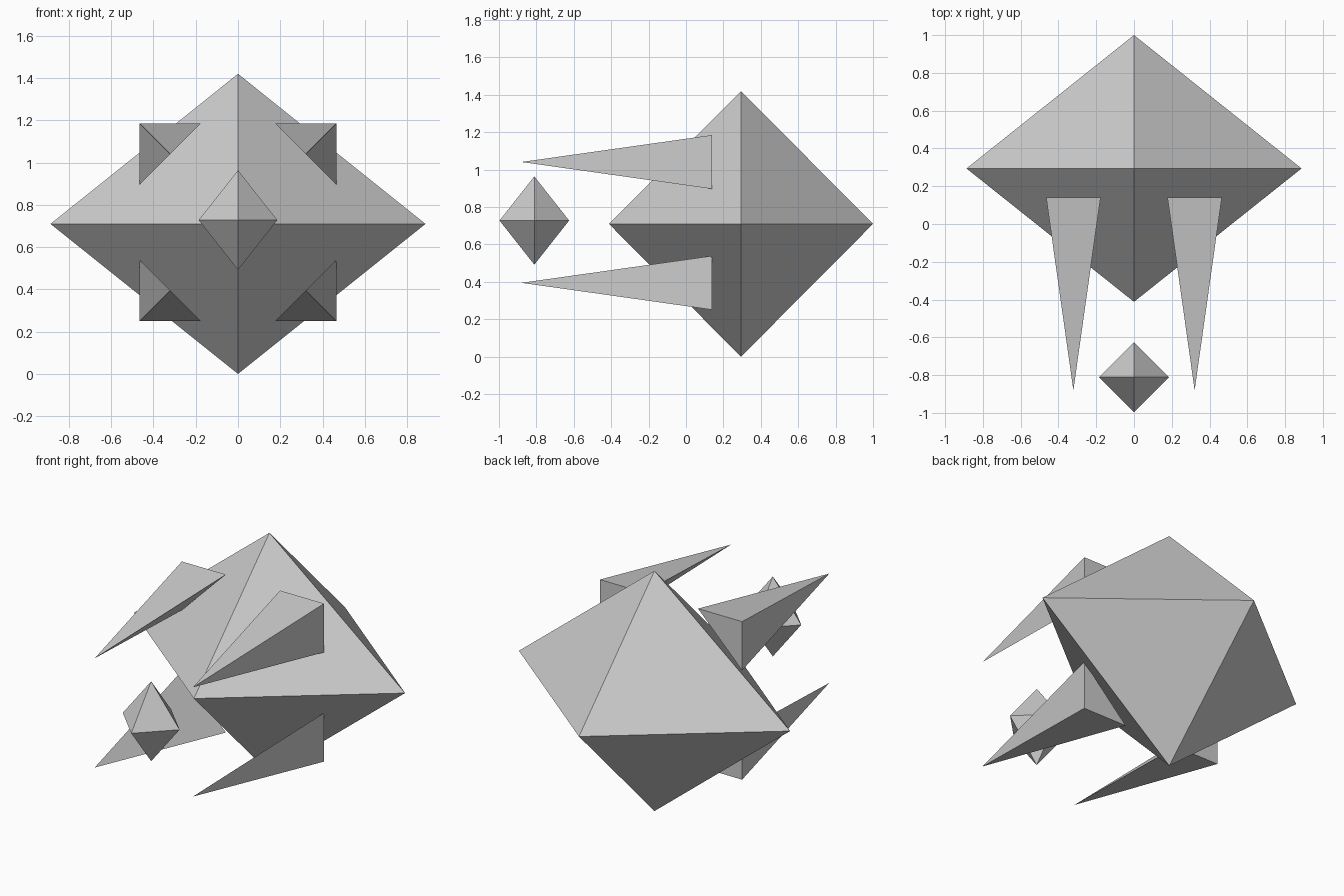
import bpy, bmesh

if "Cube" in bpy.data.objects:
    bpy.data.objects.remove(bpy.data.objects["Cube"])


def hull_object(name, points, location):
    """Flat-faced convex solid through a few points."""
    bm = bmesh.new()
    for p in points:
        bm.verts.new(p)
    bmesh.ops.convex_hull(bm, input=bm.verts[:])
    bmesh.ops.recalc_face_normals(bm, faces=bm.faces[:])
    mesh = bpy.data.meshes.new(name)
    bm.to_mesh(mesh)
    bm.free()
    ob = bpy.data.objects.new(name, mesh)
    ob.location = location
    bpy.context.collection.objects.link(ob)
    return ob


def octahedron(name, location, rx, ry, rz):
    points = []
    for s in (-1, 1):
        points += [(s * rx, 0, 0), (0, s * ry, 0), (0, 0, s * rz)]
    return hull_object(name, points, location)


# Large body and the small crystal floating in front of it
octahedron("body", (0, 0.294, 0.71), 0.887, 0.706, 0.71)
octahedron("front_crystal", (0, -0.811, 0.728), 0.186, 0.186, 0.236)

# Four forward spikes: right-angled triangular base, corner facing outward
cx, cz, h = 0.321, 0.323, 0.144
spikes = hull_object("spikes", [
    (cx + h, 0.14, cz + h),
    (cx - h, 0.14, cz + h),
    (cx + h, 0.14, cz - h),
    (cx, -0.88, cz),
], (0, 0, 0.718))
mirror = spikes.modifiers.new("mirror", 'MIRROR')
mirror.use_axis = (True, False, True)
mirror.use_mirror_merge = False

━━━━━━━━━━

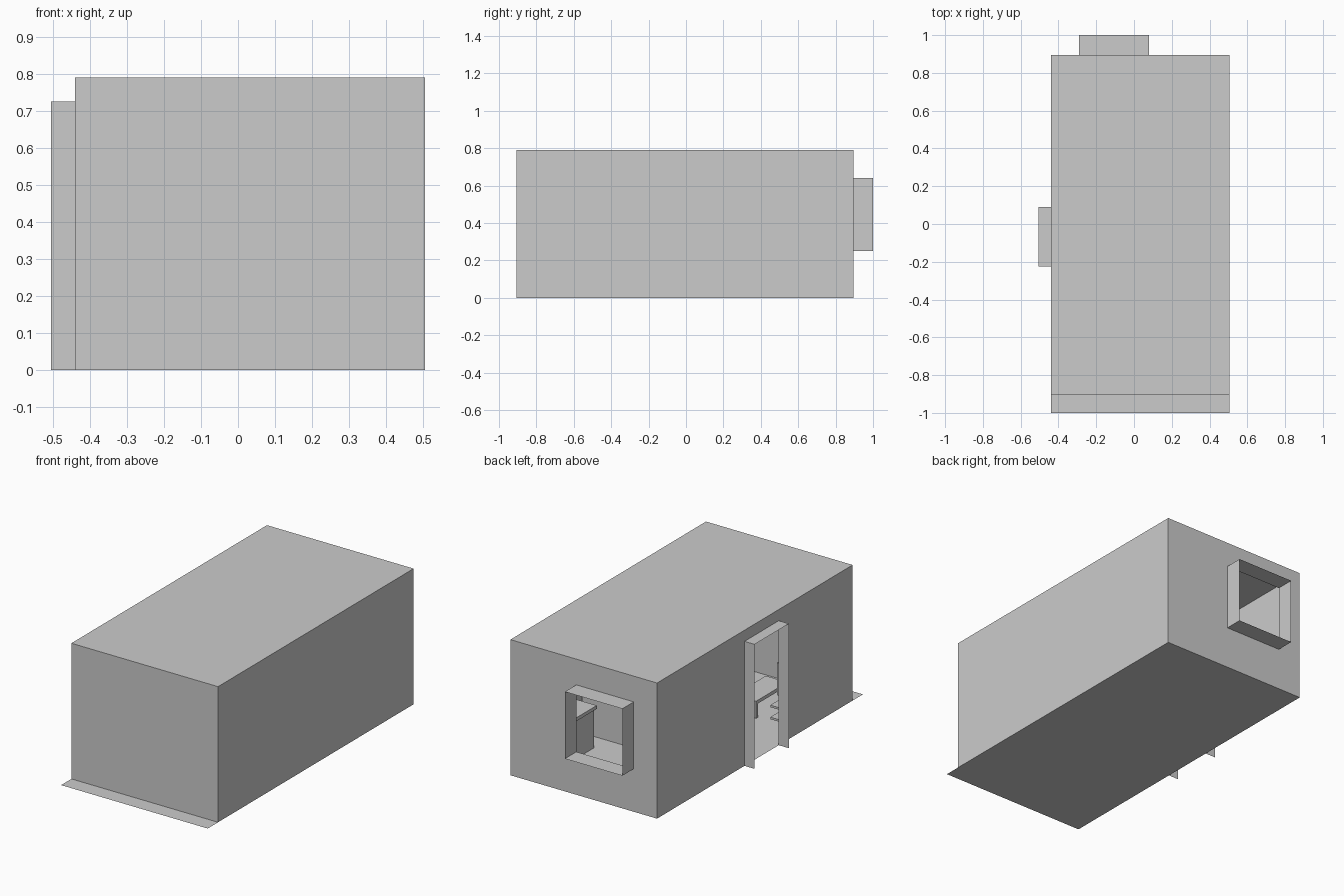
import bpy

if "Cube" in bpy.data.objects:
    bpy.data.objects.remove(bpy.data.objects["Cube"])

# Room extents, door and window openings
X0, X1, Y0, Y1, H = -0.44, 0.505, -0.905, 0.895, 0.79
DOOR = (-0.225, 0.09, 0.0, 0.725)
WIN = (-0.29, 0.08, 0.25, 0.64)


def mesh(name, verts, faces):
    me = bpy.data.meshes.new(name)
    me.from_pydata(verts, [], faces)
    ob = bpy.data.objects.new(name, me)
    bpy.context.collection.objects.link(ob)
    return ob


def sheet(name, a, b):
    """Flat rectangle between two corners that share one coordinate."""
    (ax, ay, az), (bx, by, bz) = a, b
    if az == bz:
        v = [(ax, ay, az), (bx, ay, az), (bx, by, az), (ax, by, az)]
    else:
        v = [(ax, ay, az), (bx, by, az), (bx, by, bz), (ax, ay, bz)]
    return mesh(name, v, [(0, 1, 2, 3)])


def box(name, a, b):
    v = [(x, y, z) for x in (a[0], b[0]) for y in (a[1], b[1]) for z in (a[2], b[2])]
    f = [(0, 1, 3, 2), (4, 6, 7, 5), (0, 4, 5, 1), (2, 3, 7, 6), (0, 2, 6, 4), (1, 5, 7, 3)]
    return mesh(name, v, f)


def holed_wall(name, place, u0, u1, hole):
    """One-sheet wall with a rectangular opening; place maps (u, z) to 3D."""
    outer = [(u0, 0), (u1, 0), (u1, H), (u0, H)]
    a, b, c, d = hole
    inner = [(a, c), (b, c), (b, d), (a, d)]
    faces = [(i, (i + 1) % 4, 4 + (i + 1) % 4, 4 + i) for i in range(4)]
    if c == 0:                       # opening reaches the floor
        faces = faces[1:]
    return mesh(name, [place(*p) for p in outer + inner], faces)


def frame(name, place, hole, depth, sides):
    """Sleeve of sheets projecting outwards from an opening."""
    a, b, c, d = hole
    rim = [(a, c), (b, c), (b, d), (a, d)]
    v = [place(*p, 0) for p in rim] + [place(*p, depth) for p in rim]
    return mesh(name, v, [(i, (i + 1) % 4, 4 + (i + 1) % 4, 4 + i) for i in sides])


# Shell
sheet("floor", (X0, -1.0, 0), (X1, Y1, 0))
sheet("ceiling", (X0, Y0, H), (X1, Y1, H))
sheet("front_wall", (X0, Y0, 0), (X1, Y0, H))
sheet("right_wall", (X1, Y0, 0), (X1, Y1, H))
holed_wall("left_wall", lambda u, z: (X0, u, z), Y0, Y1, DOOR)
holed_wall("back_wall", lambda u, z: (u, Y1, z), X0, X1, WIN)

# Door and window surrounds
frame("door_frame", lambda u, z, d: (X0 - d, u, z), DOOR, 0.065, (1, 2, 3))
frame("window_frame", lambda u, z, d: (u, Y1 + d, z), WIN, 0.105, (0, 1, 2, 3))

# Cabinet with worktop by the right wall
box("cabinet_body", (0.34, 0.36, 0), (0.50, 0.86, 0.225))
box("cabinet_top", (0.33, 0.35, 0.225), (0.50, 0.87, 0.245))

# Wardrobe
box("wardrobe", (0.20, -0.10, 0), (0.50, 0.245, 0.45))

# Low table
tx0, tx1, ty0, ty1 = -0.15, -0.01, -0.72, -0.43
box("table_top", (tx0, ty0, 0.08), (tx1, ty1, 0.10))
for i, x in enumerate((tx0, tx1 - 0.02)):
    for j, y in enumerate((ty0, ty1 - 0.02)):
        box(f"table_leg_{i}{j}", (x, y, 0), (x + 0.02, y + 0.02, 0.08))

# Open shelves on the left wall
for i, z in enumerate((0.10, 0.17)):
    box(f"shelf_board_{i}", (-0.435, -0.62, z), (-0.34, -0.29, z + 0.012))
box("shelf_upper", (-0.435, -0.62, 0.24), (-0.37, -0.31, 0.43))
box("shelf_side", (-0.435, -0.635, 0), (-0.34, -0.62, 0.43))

━━━━━━━━━━

From the records above, reproduce exactly the lines from the one with "me = bpy.data.meshes.new(name)" to the one with "return mesh(name, v, f)", both included, and no others.

    me = bpy.data.meshes.new(name)
    me.from_pydata(verts, [], faces)
    ob = bpy.data.objects.new(name, me)
    bpy.context.collection.objects.link(ob)
    return ob


def sheet(name, a, b):
    """Flat rectangle between two corners that share one coordinate."""
    (ax, ay, az), (bx, by, bz) = a, b
    if az == bz:
        v = [(ax, ay, az), (bx, ay, az), (bx, by, az), (ax, by, az)]
    else:
        v = [(ax, ay, az), (bx, by, az), (bx, by, bz), (ax, ay, bz)]
    return mesh(name, v, [(0, 1, 2, 3)])


def box(name, a, b):
    v = [(x, y, z) for x in (a[0], b[0]) for y in (a[1], b[1]) for z in (a[2], b[2])]
    f = [(0, 1, 3, 2), (4, 6, 7, 5), (0, 4, 5, 1), (2, 3, 7, 6), (0, 2, 6, 4), (1, 5, 7, 3)]
    return mesh(name, v, f)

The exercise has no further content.